▶ _Records provided_:

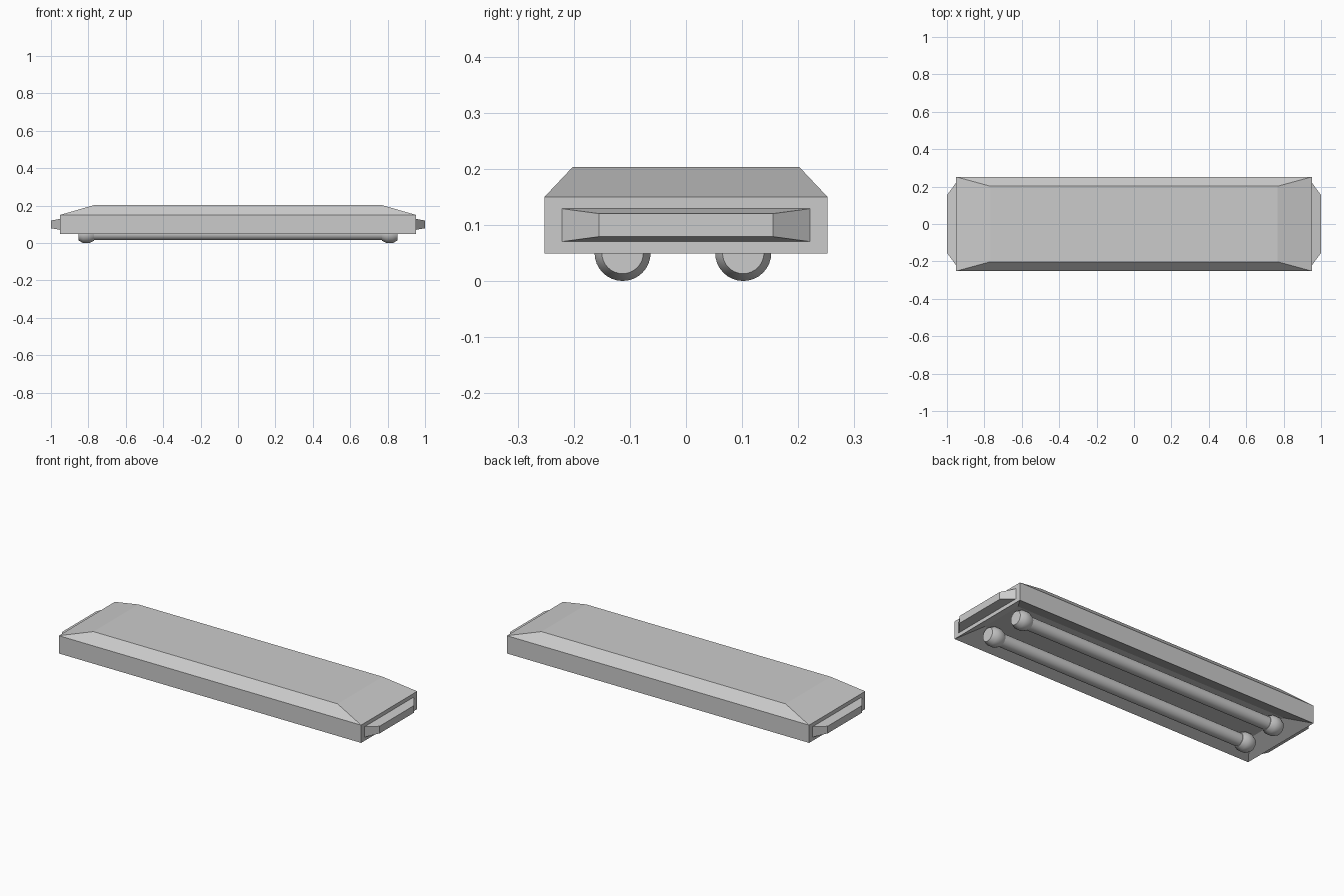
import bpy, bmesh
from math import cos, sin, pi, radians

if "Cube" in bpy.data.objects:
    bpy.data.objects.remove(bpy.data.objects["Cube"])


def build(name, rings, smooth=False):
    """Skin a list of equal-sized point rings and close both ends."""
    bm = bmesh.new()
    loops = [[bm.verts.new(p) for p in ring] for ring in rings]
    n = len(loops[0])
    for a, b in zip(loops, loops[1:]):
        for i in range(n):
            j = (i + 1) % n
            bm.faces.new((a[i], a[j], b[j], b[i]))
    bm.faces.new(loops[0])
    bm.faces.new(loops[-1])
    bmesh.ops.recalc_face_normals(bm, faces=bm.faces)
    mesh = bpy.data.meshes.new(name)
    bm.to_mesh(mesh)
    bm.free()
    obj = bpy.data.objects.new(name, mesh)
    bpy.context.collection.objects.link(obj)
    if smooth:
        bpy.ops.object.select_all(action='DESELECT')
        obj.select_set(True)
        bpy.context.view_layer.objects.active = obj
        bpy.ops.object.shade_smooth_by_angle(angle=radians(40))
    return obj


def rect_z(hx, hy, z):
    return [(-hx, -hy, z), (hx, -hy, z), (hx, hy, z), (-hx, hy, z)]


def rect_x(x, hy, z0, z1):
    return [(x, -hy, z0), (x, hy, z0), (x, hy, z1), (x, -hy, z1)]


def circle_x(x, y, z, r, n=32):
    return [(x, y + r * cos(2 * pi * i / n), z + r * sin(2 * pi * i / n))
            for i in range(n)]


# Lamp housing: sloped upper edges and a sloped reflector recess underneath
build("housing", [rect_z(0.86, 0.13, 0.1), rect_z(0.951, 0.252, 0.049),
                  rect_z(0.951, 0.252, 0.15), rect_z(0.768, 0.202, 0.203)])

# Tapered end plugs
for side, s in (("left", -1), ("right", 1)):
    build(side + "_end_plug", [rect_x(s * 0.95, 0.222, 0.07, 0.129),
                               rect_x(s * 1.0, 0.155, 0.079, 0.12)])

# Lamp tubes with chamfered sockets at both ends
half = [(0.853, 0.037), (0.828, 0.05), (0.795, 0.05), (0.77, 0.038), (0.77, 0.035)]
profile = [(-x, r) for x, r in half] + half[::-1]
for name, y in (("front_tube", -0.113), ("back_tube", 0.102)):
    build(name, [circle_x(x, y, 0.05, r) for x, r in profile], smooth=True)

--

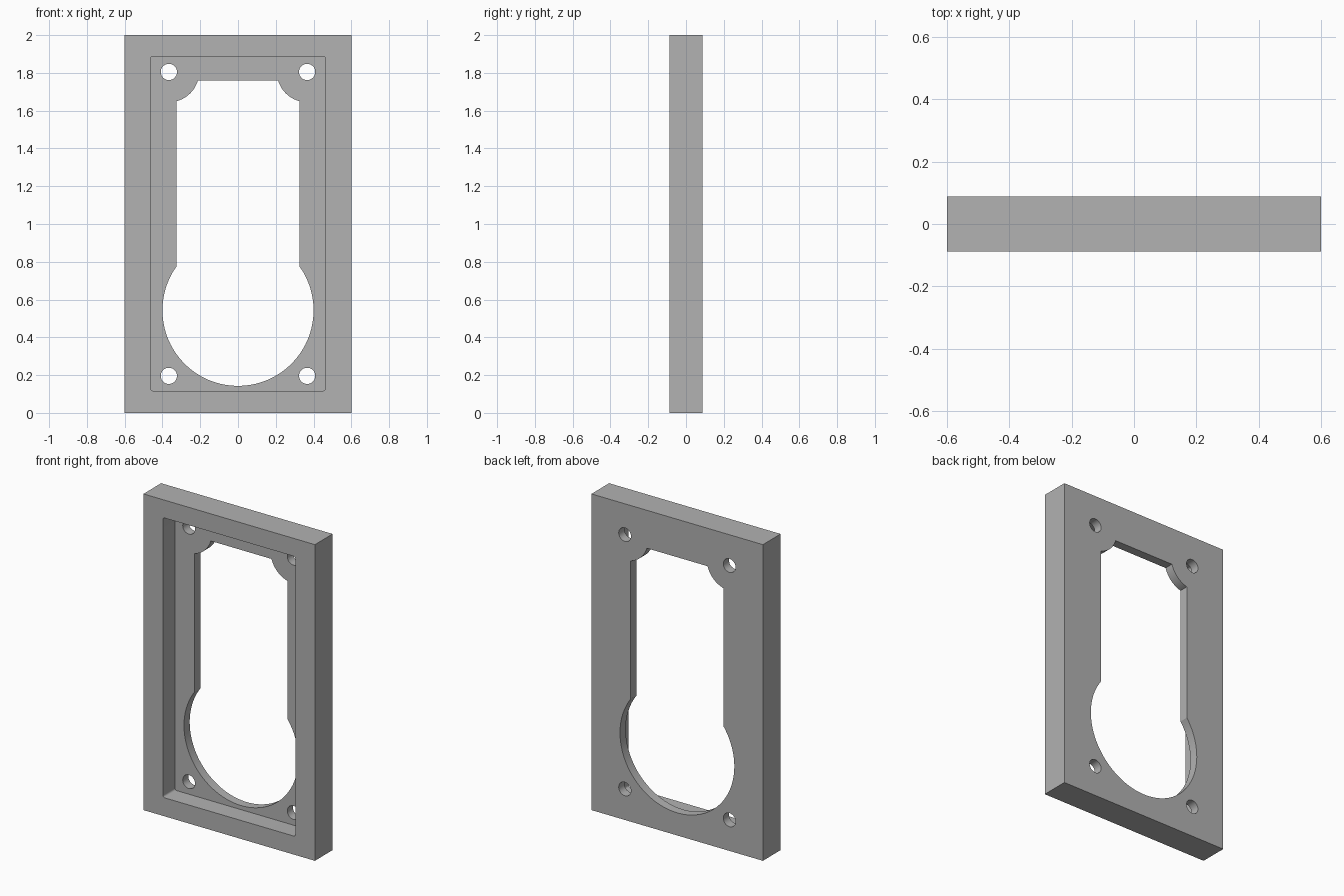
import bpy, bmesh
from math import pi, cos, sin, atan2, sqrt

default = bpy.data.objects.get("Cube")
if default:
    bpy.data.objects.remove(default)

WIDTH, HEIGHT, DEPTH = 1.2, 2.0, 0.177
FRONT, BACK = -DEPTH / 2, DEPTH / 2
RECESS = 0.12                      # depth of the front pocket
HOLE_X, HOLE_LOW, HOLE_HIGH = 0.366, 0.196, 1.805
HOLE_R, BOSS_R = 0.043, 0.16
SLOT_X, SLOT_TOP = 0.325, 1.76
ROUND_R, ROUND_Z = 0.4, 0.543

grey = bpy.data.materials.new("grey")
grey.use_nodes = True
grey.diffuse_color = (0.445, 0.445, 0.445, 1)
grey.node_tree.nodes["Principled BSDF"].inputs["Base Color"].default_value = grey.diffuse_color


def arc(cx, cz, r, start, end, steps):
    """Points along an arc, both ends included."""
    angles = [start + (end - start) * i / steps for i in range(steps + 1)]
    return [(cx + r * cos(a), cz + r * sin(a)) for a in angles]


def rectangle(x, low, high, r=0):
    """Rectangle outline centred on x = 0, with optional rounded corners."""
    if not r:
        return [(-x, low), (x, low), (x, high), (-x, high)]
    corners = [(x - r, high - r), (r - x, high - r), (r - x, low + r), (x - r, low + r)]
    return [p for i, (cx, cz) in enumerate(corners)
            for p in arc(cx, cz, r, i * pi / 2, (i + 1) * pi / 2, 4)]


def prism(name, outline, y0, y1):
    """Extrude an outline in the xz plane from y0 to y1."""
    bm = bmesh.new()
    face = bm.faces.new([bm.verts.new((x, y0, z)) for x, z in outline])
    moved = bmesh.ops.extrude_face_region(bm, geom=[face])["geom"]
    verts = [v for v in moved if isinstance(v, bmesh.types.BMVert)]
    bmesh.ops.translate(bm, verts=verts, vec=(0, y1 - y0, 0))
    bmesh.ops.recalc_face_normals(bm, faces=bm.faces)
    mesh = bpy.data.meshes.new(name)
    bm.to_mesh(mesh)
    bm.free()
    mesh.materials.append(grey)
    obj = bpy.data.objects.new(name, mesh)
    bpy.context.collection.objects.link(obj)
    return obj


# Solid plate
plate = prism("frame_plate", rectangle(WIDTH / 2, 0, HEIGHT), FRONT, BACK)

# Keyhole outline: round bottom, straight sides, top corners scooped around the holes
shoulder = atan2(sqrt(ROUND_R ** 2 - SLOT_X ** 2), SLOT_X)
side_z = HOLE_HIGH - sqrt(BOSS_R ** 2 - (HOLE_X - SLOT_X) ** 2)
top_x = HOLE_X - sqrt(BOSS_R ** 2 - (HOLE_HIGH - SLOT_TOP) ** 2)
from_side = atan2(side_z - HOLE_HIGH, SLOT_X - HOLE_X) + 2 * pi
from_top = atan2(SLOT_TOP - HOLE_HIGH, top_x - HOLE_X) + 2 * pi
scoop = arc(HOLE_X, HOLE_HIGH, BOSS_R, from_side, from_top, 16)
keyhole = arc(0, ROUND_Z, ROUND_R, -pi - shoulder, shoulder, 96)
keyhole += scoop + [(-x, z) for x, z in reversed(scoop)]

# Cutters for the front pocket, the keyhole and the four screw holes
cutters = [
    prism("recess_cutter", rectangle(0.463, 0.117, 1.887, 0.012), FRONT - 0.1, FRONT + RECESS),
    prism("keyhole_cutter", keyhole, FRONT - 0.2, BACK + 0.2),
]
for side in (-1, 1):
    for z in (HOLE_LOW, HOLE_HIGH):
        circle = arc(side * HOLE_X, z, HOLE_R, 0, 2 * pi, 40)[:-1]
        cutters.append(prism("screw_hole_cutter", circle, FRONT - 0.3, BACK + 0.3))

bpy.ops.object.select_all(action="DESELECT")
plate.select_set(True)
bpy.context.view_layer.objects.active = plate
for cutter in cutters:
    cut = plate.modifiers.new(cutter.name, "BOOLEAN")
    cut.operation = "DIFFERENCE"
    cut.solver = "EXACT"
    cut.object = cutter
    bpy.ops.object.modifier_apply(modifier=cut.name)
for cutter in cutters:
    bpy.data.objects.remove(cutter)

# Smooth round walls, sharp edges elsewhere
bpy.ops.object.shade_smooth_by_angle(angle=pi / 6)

▶ _What to do_:
Could you write out, exactly as they stand, only the lines above that begin at the line with "an outline in" and stop after the line with "BACK + 0.3))"?

▶ _Exercise answer_:
    """Extrude an outline in the xz plane from y0 to y1."""
    bm = bmesh.new()
    face = bm.faces.new([bm.verts.new((x, y0, z)) for x, z in outline])
    moved = bmesh.ops.extrude_face_region(bm, geom=[face])["geom"]
    verts = [v for v in moved if isinstance(v, bmesh.types.BMVert)]
    bmesh.ops.translate(bm, verts=verts, vec=(0, y1 - y0, 0))
    bmesh.ops.recalc_face_normals(bm, faces=bm.faces)
    mesh = bpy.data.meshes.new(name)
    bm.to_mesh(mesh)
    bm.free()
    mesh.materials.append(grey)
    obj = bpy.data.objects.new(name, mesh)
    bpy.context.collection.objects.link(obj)
    return obj


# Solid plate
plate = prism("frame_plate", rectangle(WIDTH / 2, 0, HEIGHT), FRONT, BACK)

# Keyhole outline: round bottom, straight sides, top corners scooped around the holes
shoulder = atan2(sqrt(ROUND_R ** 2 - SLOT_X ** 2), SLOT_X)
side_z = HOLE_HIGH - sqrt(BOSS_R ** 2 - (HOLE_X - SLOT_X) ** 2)
top_x = HOLE_X - sqrt(BOSS_R ** 2 - (HOLE_HIGH - SLOT_TOP) ** 2)
from_side = atan2(side_z - HOLE_HIGH, SLOT_X - HOLE_X) + 2 * pi
from_top = atan2(SLOT_TOP - HOLE_HIGH, top_x - HOLE_X) + 2 * pi
scoop = arc(HOLE_X, HOLE_HIGH, BOSS_R, from_side, from_top, 16)
keyhole = arc(0, ROUND_Z, ROUND_R, -pi - shoulder, shoulder, 96)
keyhole += scoop + [(-x, z) for x, z in reversed(scoop)]

# Cutters for the front pocket, the keyhole and the four screw holes
cutters = [
    prism("recess_cutter", rectangle(0.463, 0.117, 1.887, 0.012), FRONT - 0.1, FRONT + RECESS),
    prism("keyhole_cutter", keyhole, FRONT - 0.2, BACK + 0.2),
]
for side in (-1, 1):
    for z in (HOLE_LOW, HOLE_HIGH):
        circle = arc(side * HOLE_X, z, HOLE_R, 0, 2 * pi, 40)[:-1]
        cutters.append(prism("screw_hole_cutter", circle, FRONT - 0.3, BACK + 0.3))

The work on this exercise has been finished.